§ TASK GOAL
Of all the lines in the records below, copy only those that contain the string "BSDF".

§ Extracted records
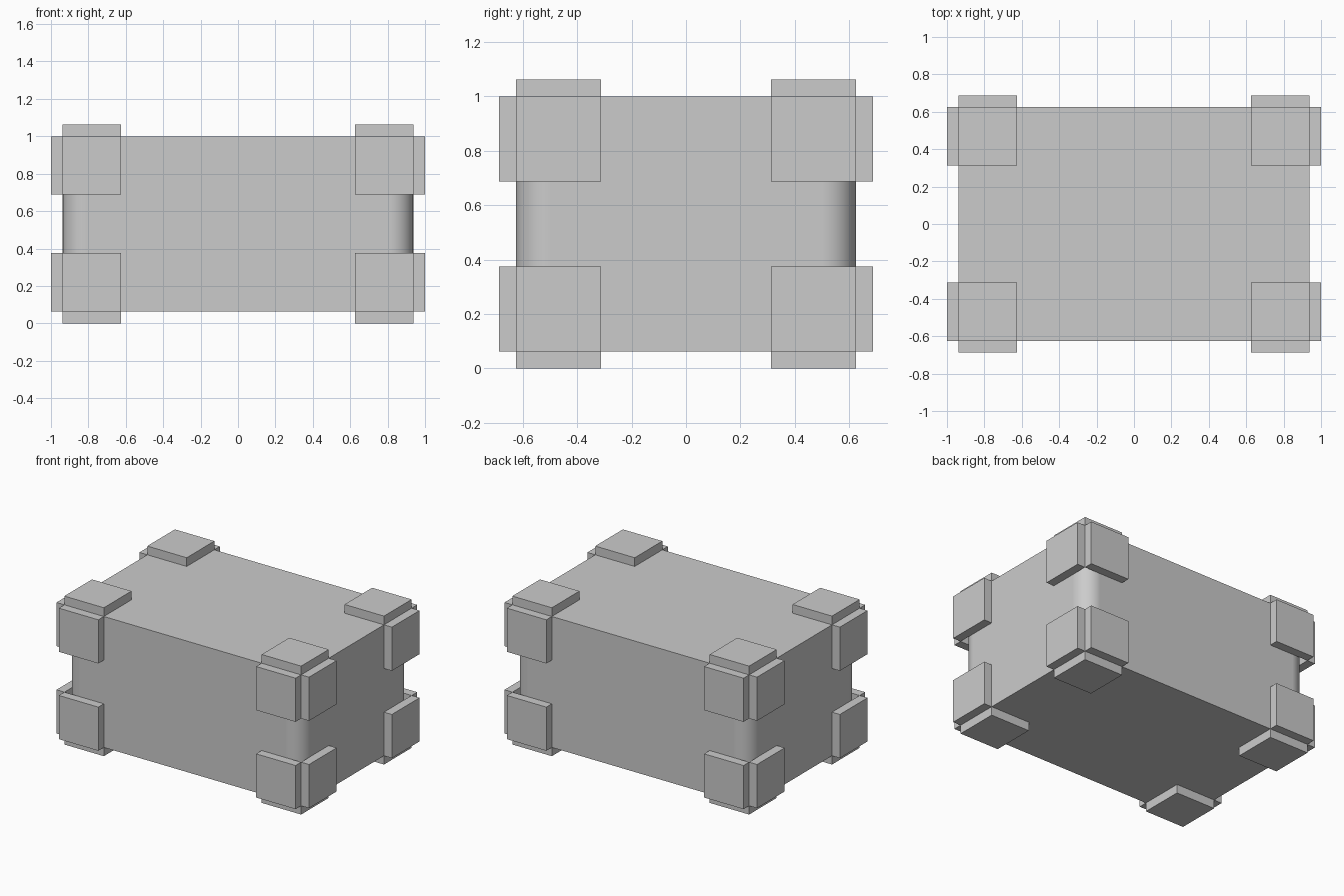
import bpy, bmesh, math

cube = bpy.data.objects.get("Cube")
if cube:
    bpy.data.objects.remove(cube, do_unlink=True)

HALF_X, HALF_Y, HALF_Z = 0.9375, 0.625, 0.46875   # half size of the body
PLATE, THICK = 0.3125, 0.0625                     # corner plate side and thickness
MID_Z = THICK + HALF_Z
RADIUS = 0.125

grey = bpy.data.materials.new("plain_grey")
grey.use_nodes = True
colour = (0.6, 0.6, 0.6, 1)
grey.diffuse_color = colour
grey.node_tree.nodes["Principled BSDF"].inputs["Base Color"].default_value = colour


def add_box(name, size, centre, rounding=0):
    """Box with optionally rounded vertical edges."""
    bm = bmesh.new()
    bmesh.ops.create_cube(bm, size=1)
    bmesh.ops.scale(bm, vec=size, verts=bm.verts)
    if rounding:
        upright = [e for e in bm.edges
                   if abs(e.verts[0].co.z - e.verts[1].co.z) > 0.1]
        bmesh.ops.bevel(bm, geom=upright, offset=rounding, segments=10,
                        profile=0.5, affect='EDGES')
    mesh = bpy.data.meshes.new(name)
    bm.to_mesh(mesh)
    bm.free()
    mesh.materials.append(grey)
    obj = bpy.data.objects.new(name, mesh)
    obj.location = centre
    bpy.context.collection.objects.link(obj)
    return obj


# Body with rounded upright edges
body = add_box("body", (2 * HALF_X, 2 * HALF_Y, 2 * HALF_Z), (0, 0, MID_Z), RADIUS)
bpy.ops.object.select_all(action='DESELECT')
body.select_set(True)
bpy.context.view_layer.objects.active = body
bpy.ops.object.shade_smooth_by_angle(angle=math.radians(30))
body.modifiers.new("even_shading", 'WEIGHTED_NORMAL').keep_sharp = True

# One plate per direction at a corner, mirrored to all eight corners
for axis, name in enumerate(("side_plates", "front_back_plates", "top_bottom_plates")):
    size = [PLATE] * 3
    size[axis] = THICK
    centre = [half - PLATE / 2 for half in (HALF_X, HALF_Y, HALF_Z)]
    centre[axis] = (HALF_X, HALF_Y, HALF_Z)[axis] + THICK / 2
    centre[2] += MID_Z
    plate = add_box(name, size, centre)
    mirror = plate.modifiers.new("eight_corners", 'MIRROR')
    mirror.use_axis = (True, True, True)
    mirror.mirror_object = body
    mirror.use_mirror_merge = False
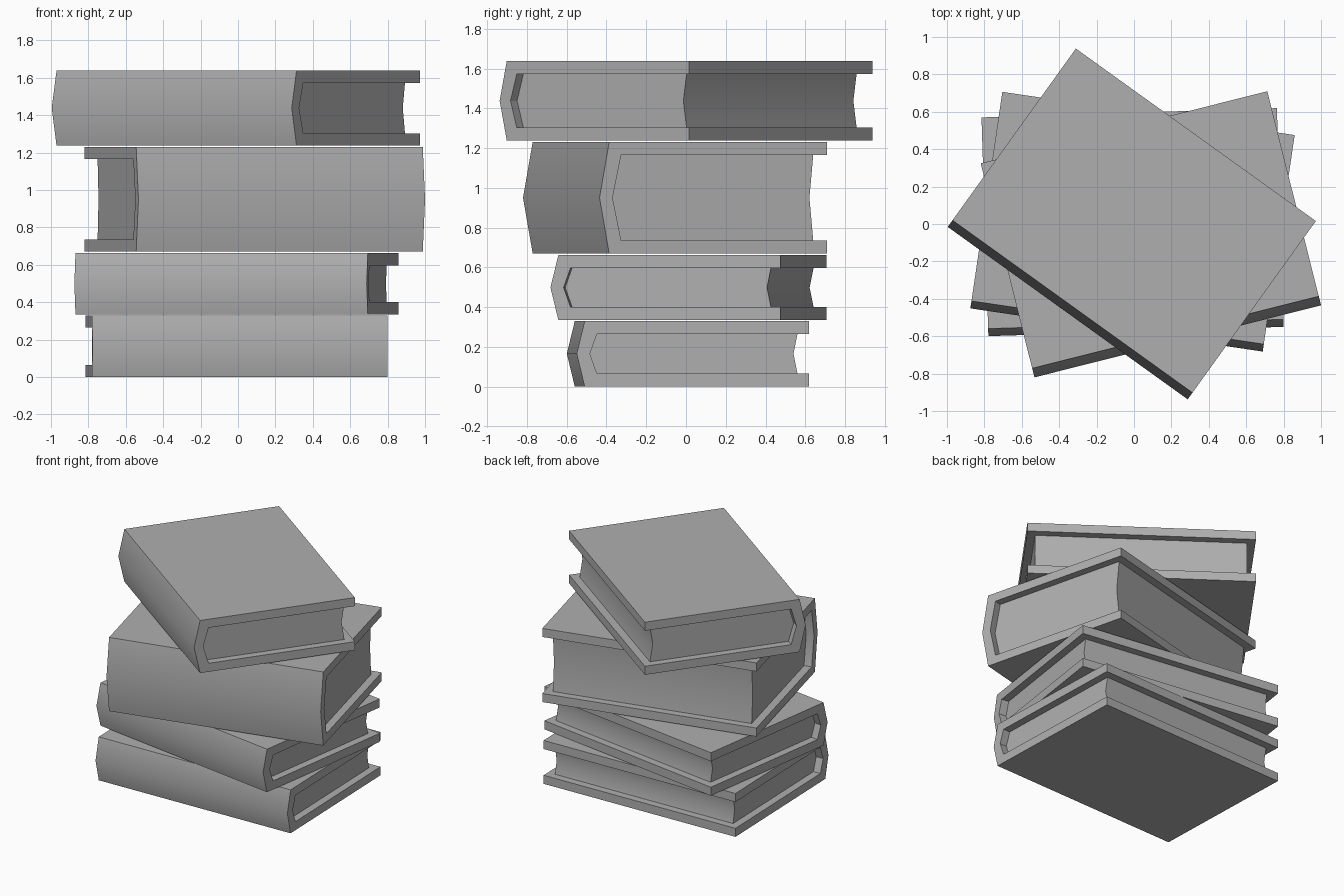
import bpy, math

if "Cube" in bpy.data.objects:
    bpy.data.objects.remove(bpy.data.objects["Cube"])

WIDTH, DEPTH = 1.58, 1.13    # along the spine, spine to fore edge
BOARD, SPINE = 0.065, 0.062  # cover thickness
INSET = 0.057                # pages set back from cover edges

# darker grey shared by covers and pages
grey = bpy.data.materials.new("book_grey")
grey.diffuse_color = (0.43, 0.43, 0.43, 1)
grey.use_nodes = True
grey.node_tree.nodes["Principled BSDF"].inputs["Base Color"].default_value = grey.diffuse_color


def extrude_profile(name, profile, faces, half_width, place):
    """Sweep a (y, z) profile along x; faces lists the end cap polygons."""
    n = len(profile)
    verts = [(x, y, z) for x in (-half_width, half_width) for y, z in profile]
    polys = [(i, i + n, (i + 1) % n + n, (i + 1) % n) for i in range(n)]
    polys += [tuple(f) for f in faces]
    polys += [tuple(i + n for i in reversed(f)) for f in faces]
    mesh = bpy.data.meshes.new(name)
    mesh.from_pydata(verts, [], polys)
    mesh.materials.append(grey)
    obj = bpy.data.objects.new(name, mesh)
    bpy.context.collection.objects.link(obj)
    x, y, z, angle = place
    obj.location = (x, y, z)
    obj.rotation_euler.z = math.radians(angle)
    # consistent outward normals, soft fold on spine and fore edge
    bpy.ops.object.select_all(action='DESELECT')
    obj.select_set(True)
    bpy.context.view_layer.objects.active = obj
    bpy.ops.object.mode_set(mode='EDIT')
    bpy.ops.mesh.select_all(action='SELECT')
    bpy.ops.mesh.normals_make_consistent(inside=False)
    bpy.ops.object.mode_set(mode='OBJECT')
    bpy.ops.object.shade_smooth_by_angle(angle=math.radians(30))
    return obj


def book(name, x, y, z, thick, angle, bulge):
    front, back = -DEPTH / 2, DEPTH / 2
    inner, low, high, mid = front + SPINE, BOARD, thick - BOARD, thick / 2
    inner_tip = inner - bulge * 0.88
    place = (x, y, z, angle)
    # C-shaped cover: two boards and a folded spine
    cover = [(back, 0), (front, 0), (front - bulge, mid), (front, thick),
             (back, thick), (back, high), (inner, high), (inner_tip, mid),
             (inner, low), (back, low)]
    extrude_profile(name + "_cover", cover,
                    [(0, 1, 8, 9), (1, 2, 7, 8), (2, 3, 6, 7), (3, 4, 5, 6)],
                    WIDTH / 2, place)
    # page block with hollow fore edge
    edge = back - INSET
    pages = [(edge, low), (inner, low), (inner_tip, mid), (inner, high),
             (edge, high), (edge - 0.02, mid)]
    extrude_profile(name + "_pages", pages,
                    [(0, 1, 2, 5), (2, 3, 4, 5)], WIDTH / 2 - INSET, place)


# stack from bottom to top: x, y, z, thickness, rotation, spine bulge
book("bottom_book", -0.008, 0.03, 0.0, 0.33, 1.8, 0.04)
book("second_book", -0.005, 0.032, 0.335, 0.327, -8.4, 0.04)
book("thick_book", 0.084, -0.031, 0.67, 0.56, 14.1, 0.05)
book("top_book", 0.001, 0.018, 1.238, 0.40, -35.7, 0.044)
==
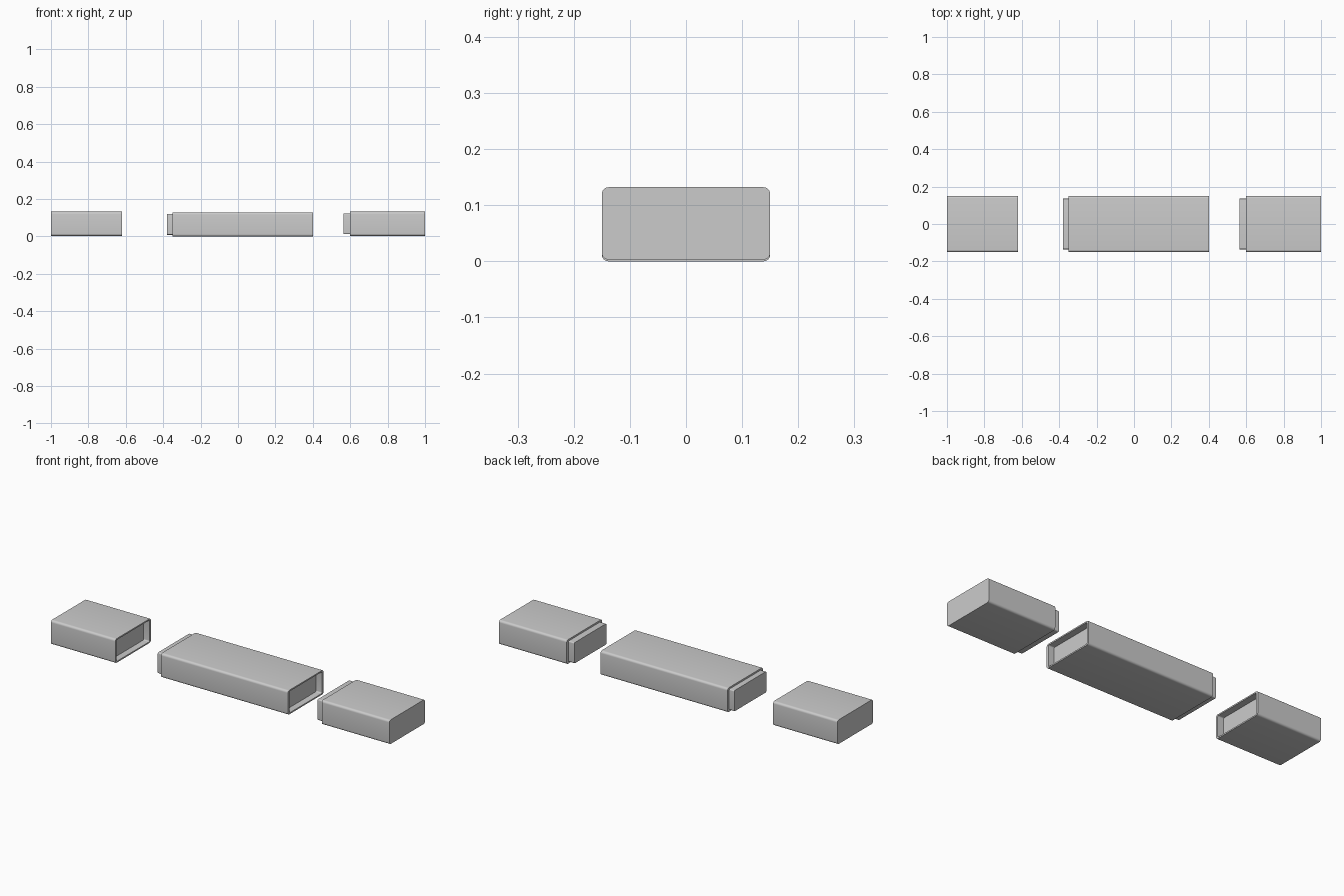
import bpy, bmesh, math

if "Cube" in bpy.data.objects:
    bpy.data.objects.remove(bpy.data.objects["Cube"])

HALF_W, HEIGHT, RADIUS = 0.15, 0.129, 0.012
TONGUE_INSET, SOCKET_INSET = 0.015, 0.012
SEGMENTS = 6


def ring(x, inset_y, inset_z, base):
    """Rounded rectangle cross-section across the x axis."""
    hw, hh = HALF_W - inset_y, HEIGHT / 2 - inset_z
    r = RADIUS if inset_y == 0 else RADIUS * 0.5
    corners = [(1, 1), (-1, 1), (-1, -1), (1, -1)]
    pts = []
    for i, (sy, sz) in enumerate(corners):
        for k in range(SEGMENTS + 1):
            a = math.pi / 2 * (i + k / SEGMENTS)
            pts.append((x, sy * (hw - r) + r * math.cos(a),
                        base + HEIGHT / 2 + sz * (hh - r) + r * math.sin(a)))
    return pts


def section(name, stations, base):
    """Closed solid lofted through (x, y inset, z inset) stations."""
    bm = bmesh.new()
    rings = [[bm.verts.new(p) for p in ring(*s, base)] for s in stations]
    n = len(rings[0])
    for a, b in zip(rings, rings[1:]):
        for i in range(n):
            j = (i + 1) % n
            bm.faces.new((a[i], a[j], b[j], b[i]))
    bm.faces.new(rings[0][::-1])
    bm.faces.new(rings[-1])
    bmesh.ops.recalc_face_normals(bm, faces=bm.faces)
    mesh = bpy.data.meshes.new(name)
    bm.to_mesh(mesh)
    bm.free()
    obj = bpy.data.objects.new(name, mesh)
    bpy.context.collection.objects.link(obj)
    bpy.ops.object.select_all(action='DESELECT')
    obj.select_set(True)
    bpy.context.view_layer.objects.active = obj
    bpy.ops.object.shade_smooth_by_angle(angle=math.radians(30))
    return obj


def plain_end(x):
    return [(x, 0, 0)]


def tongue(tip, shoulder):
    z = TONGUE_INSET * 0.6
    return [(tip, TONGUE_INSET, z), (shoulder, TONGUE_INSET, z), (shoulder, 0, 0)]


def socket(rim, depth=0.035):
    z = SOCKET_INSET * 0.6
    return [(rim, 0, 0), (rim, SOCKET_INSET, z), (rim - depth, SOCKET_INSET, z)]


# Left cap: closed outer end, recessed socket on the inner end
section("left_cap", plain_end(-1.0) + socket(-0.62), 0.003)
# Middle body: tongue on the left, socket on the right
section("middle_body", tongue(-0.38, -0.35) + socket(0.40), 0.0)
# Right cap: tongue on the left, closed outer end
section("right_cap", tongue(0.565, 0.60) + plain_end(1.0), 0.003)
==
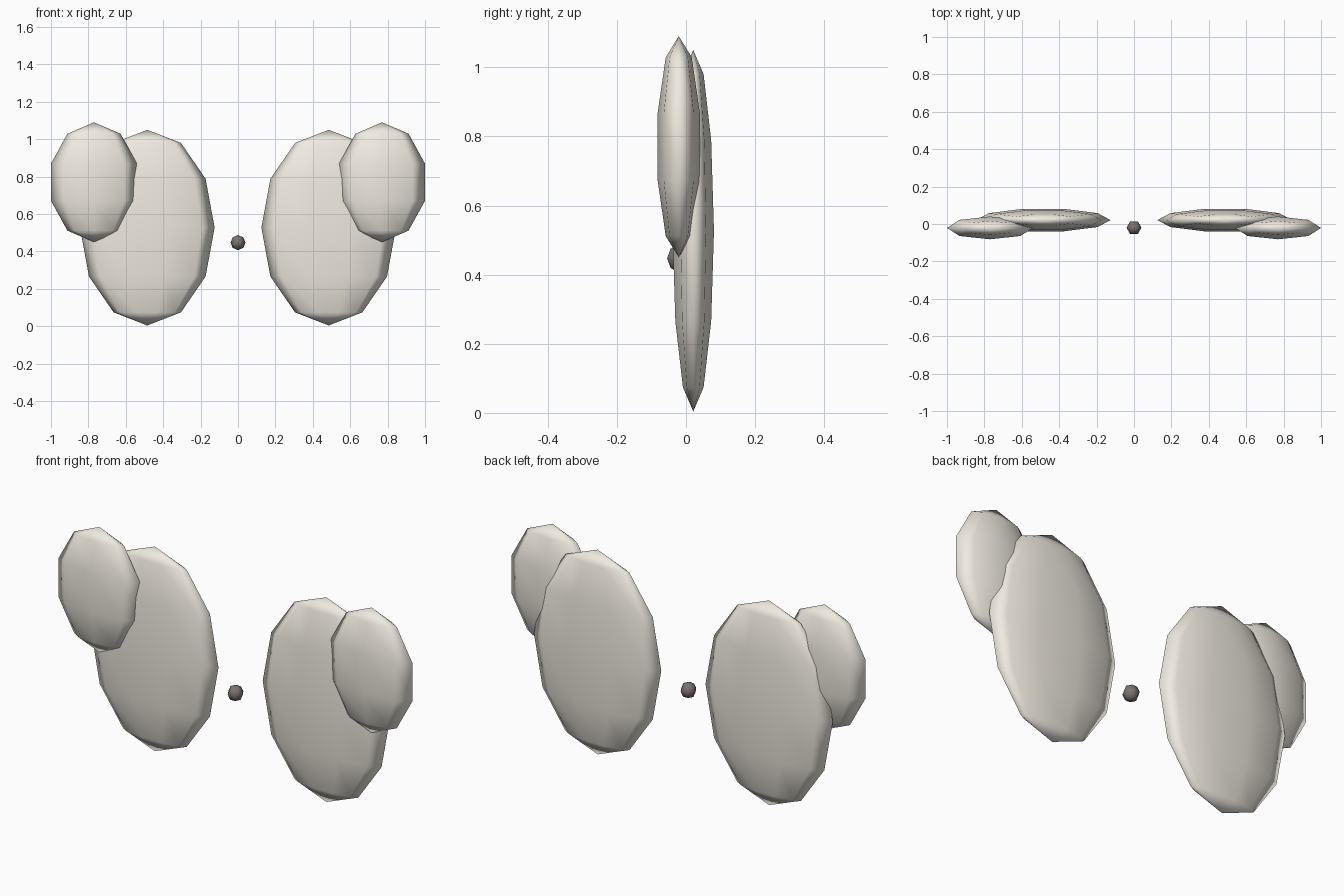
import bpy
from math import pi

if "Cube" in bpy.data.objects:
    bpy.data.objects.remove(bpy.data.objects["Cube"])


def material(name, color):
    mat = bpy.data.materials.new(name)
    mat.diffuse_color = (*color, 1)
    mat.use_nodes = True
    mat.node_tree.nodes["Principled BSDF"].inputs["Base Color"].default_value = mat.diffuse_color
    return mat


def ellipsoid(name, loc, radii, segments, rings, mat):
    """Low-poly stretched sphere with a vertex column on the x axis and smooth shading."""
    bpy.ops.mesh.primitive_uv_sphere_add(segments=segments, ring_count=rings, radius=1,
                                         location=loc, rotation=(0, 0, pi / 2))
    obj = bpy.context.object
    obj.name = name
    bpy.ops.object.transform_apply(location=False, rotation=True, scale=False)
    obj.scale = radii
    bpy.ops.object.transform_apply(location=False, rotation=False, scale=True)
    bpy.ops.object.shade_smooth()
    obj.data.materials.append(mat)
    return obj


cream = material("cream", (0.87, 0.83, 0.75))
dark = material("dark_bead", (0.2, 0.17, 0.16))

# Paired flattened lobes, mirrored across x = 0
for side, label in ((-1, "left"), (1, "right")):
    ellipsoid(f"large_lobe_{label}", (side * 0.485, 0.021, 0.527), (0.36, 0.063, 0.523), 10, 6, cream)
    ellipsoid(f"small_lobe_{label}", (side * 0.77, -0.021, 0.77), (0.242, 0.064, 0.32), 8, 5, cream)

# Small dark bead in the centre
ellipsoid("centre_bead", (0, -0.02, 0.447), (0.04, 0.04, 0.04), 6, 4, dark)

§ SOLUTION FOR THIS PROBLEM
grey.node_tree.nodes["Principled BSDF"].inputs["Base Color"].default_value = colour
grey.node_tree.nodes["Principled BSDF"].inputs["Base Color"].default_value = grey.diffuse_color
    mat.node_tree.nodes["Principled BSDF"].inputs["Base Color"].default_value = mat.diffuse_color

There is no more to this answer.